Big advertisers such as GM and PepsiCo are “seeking to walk back spending commitments they made to broadcast and cable networks, a dynamic that is testing the industry’s five-decade-old way of doing business,” according to Suzanne Vranica of the Wall Street Journal (subscription required).
According to a CNN survey conducted by a market research firm, only 48 percent of the 1,001 respondents believe professional sports leagues should play any games this year, while 47 percent opposed a return.
I missed this on Monday, but Cardinals reliever and MLBPA executive board member Andrew Miller said in an ESPN interview that he’s not supportive of a return until player safety is guaranteed.
The league has proposed new safety protocols, including a ban on spitting and high-fives.
Reggie Jackson believes that baseball will return soon.
Cardinals catcher Yadier Molina believes he is an obvious choice to be inducted into the Baseball Hall of Fame.
Catchers can’t avoid close contact with players and umpires. How does baseball protect them from contracting COVID-19?
Retired Tigers pitcher Armando Galarraga believes that baseball should recognize his “perfect game” from 2010.
Retired first baseman and DH Prince Fielder could end up being baseball’s highest paid player this year.
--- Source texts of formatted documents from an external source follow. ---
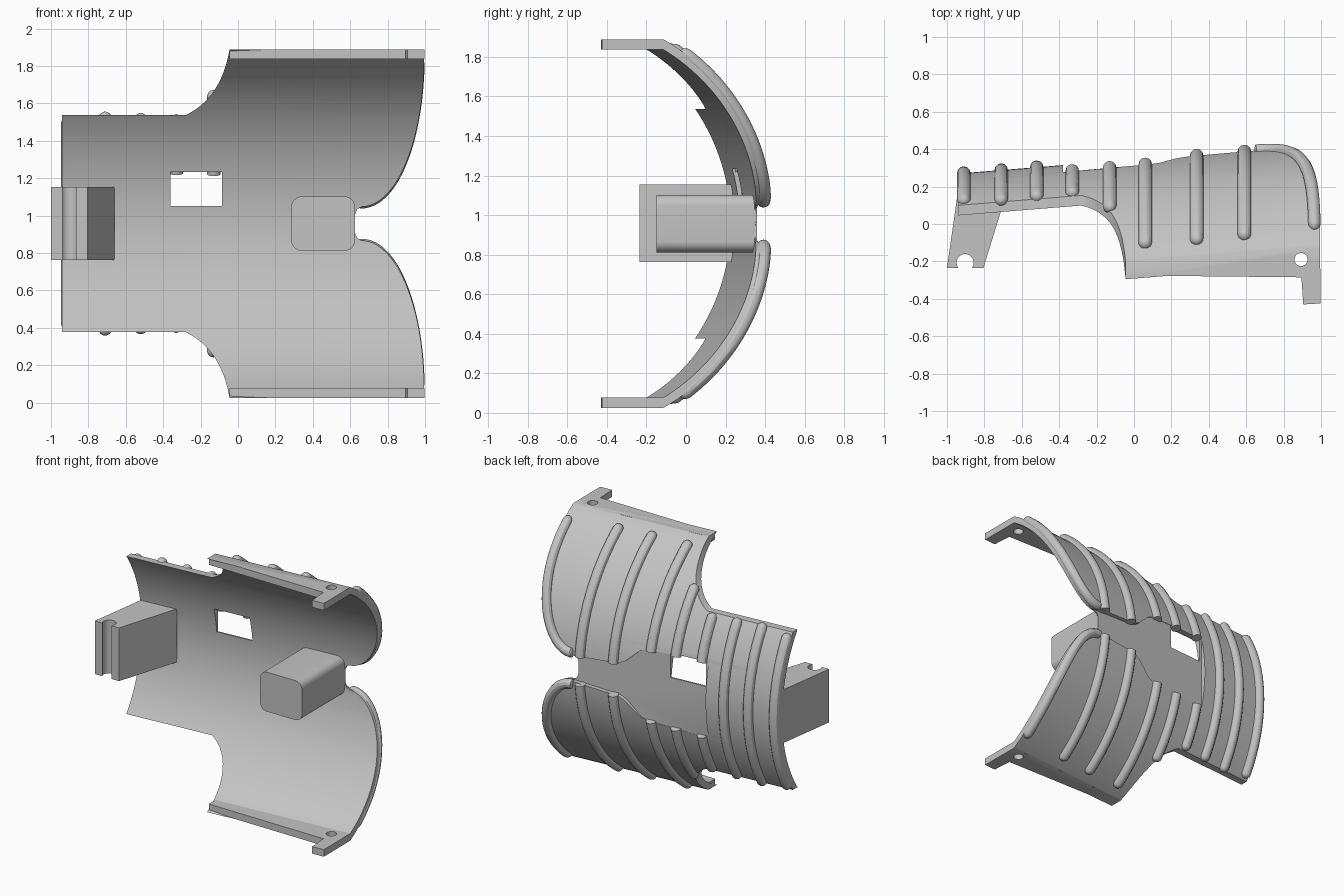
import bpy
import bmesh
import math
from math import sin, cos, sqrt, radians

if "Cube" in bpy.data.objects:
    bpy.data.objects.remove(bpy.data.objects["Cube"])

MID = 0.957            # height of the mirror plane
R_IN, R_OUT = 1.03, 1.075
SLOPE = 0.08

grey = bpy.data.materials.new("plain grey")
grey.use_nodes = True
colour = (0.55, 0.55, 0.55, 1)
grey.diffuse_color = colour
grey.node_tree.nodes["Principled BSDF"].inputs["Base Color"].default_value = colour


def apex(x):
    """Depth of the inner crown line."""
    return 0.225 + SLOPE * (x + 0.94)


def outer(x, h):
    return apex(x) - R_IN + sqrt(R_OUT ** 2 - h * h)


def prism(name, bottom, top):
    """Closed solid between two matching loops."""
    bm = bmesh.new()
    a = [bm.verts.new(p) for p in bottom]
    b = [bm.verts.new(p) for p in top]
    n = len(a)
    bm.faces.new(a)
    bm.faces.new(b)
    for i in range(n):
        j = (i + 1) % n
        bm.faces.new((a[i], a[j], b[j], b[i]))
    bmesh.ops.recalc_face_normals(bm, faces=bm.faces)
    me = bpy.data.meshes.new(name)
    bm.to_mesh(me)
    bm.free()
    me.materials.append(grey)
    ob = bpy.data.objects.new(name, me)
    bpy.context.collection.objects.link(ob)
    return ob


def prism_y(name, pts, low, high):
    """Outline in x and height, run in depth between two functions of x."""
    return prism(name, [(x, low(x), MID + h) for x, h in pts],
                 [(x, high(x), MID + h) for x, h in pts])


def prism_z(name, pts, z0, z1):
    return prism(name, [(x, y, z0) for x, y in pts], [(x, y, z1) for x, y in pts])


def circle(cx, cy, r, n=32):
    return [(cx + r * cos(math.tau * i / n), cy + r * sin(math.tau * i / n)) for i in range(n)]


def activate(ob):
    bpy.ops.object.select_all(action='DESELECT')
    ob.select_set(True)
    bpy.context.view_layer.objects.active = ob


def cut(ob, cutter, operation='DIFFERENCE'):
    mod = ob.modifiers.new("cut", 'BOOLEAN')
    mod.operation = operation
    mod.solver = 'EXACT'
    mod.object = cutter
    activate(ob)
    bpy.ops.object.modifier_apply(modifier=mod.name)
    bpy.data.objects.remove(cutter)


def smooth(ob):
    activate(ob)
    bpy.ops.object.shade_smooth_by_angle(angle=radians(30))


def mirrored(half):
    """Closed outline from its upper half."""
    return half + [(x, -h) for x, h in reversed(half)]


def tube(name, path, start, end, r, round_start=True):
    """Round bead along path(s), tapering to domed ends."""
    dome = [r * k for k in (0.03, 0.15, 0.35, 0.65, 1)]
    steps = 28
    inner = [start + r + (end - start - 2 * r) * i / steps for i in range(1, steps)]
    params = [start + d for d in dome] + inner + [end - d for d in reversed(dome)]
    cu = bpy.data.curves.new(name, 'CURVE')
    cu.dimensions = '3D'
    cu.bevel_depth = r
    cu.bevel_resolution = 4
    cu.use_fill_caps = True
    sp = cu.splines.new('POLY')
    sp.points.add(len(params) - 1)
    for p, s in zip(sp.points, params):
        d = min(s - start if round_start else r, end - s, r) / r
        p.co = (*path(s), 1)
        p.radius = sqrt(max(0.0, 1 - (1 - d) ** 2))
    cu.materials.append(grey)
    ob = bpy.data.objects.new(name, cu)
    bpy.context.collection.objects.link(ob)
    activate(ob)
    bpy.ops.object.convert(target='MESH')
    smooth(bpy.context.object)


# Curved shell: a sloping arc section trimmed to its outline
angles = [radians(-68 + 136 * i / 64) for i in range(65)]
section = [(R_OUT * cos(t), R_OUT * sin(t)) for t in angles]
section += [(R_IN * cos(t), R_IN * sin(t)) for t in reversed(angles)]
ends = [[(x, apex(x) - R_IN + c, MID + s) for c, s in section] for x in (-1.1, 1.1)]
shell = prism("curved_shell", *ends)

half = [(-0.94, 0.58)]
for i in range(13):     # concave shoulder
    t = i / 12
    a, b, c = (1 - t) ** 2, 2 * t * (1 - t), t * t
    half.append((-0.28 * a - 0.09 * b - 0.045 * c, 0.58 * a + 0.67 * b + 0.932 * c))
half.append((0.995, 0.932))
for i in range(25):     # flared end
    a = radians(90 - 90 * i / 24)
    half.append((0.66 + 0.335 * sin(a), 0.88 - 0.79 * cos(a)))
half += [(0.638, 0.078), (0.626, 0.05)]
cut(shell, prism_y("outline_cutter", mirrored(half), lambda x: -1, lambda x: 1), 'INTERSECT')

# Flat recessed back panel and its window
panel = [(-0.38, 0.28), (0.09, 0.262), (0.14, 0.245), (0.25, 0.145), (0.3, 0.12), (0.8, 0.085)]
cut(shell, prism_y("panel_cutter", mirrored(panel), lambda x: apex(x) + 0.008, lambda x: 1))
window = [(-0.36, 0.095), (-0.085, 0.095), (-0.085, 0.277), (-0.36, 0.277)]
cut(shell, prism_y("window_cutter", window, lambda x: -1, lambda x: 1))
smooth(shell)

# Side flanges with a hooked tab and a pin hole
flange = [(-0.045, -0.275), (0.895, -0.285), (0.905, -0.43), (0.997, -0.425),
          (0.995, outer(0.995, 0.932)), (-0.045, outer(-0.045, 0.932))]
for side, s in (("upper", 1), ("lower", -1)):
    ob = prism_z(side + "_flange", flange, MID + s * 0.88, MID + s * 0.932)
    hole = prism_z("hole_cutter", circle(0.893, -0.19, 0.035), -1, 3)
    cut(ob, hole)
    hole = prism_z("hole_cutter", circle(0.893, -0.19, 0.035), MID + s * 0.8, MID + s)
    cut(shell, hole)
    smooth(ob)

# Raised ribs: position, depth of the outer end, half-width of the inner gap
ribs = [(-0.91, 0.11, 0), (-0.71, 0.11, 0), (-0.52, 0.13, 0), (-0.33, 0.15, 0.27),
        (-0.13, 0.07, 0.265), (0.06, -0.13, 0.255), (0.335, -0.11, 0.115), (0.59, -0.085, 0.1)]
for n, (x, y_end, gap) in enumerate(ribs, 1):
    def arc(s, x=x):
        t = s / R_OUT
        return (x, apex(x) - R_IN + R_OUT * cos(t), MID + R_OUT * sin(t))
    reach = R_OUT * math.acos((y_end - apex(x) + R_IN) / R_OUT)
    if gap:
        for side, s in (("upper", 1), ("lower", -1)):
            tube(f"{side}_rib_{n}", lambda d, s=s: arc(s * d), gap, reach, 0.036, False)
    else:
        tube(f"rib_{n}", arc, -reach, reach, 0.036)

# Beads around the flared end
for side, s in (("upper", 1), ("lower", -1)):
    def rim(a, s=s):
        x, h = 0.66 + 0.305 * sin(a), 0.9 - 0.785 * cos(a)
        return (x, outer(x, h), MID + s * h)
    tube(side + "_rim_bead", rim, -0.05, 1.54, 0.034)

# Clip block with a round snap groove
clip = prism_z("clip_block", [(-1, -0.235), (-0.805, -0.235), (-0.66, 0.235), (-0.935, 0.22)],
               MID - 0.195, MID + 0.197)
cut(clip, prism_z("groove_cutter", circle(-0.903, -0.207, 0.046), 0, 2))
smooth(clip)

# Rounded spacer block
corners = []
for cx, cy, start in ((0.57, 0.09, 0), (0.34, 0.09, 90), (0.34, -0.09, 180), (0.57, -0.09, 270)):
    for i in range(9):
        a = radians(start + 90 * i / 8)
        corners.append((cx + 0.055 * cos(a), cy + 0.055 * sin(a)))
spacer = prism_y("spacer_block", corners, lambda x: -0.15, lambda x: apex(x) + 0.003)
smooth(spacer)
Fielder, who will make $24 million this year in the final year of the contract he signed in 2012 , hasn’t played since 2016.
Former Giants and A’s starting pitcher Barry Zito performed as The Rhino before his big reveal on FOX’s The Masked Singer.
It’s difficult at times to like Trevor Bauer, but the dude is a refreshing breath of air on so many topics, including this one.
Same song and dance from @mlb. Leak a story. Negotiate through the media. Make players out to be the bad guys. Players already agreed to a pay cut. We negotiated. WE HAVE AN AGREEMENT. Now they want to go back on it so they can make more money? GTFO. @AgentRachelLuba is spot on. pic.twitter.com/cHpmVTj6cu
— Trevor Bauer (@BauerOutage) May 13, 2020
They Said It
- “Bro, y’all gotta understand too, cause y’all gonna be like, ‘Bro, Blake, play for the love of the game, man! What’s wrong with you, bro? Money should not be a thing.’ Bro, I’m risking my life, what do you mean it should not be a thing, it should a hundred percent be a thing. If I’m gonna play I should be getting the money I signed to be getting paid. I should not be getting half of what I’m getting paid because the season’s cut in half, on top of a 33% cut of the half that’s already there — so I’m really getting, like, 25% — on top of of that, it’s getting taxed.” – Blake Snell
Thursday Walk Up Song
The Way it Is by Bruce Hornsby & The Range – That disparities and inequalities exist in this nation is unfortunate, and it’s not right. The USDA estimated that 11.1% of US households — mostly minorities — struggled to find food in 2018. A 25% increase in poverty due to the pandemic means that nearly 18 million households could be food insecure by the end of this year.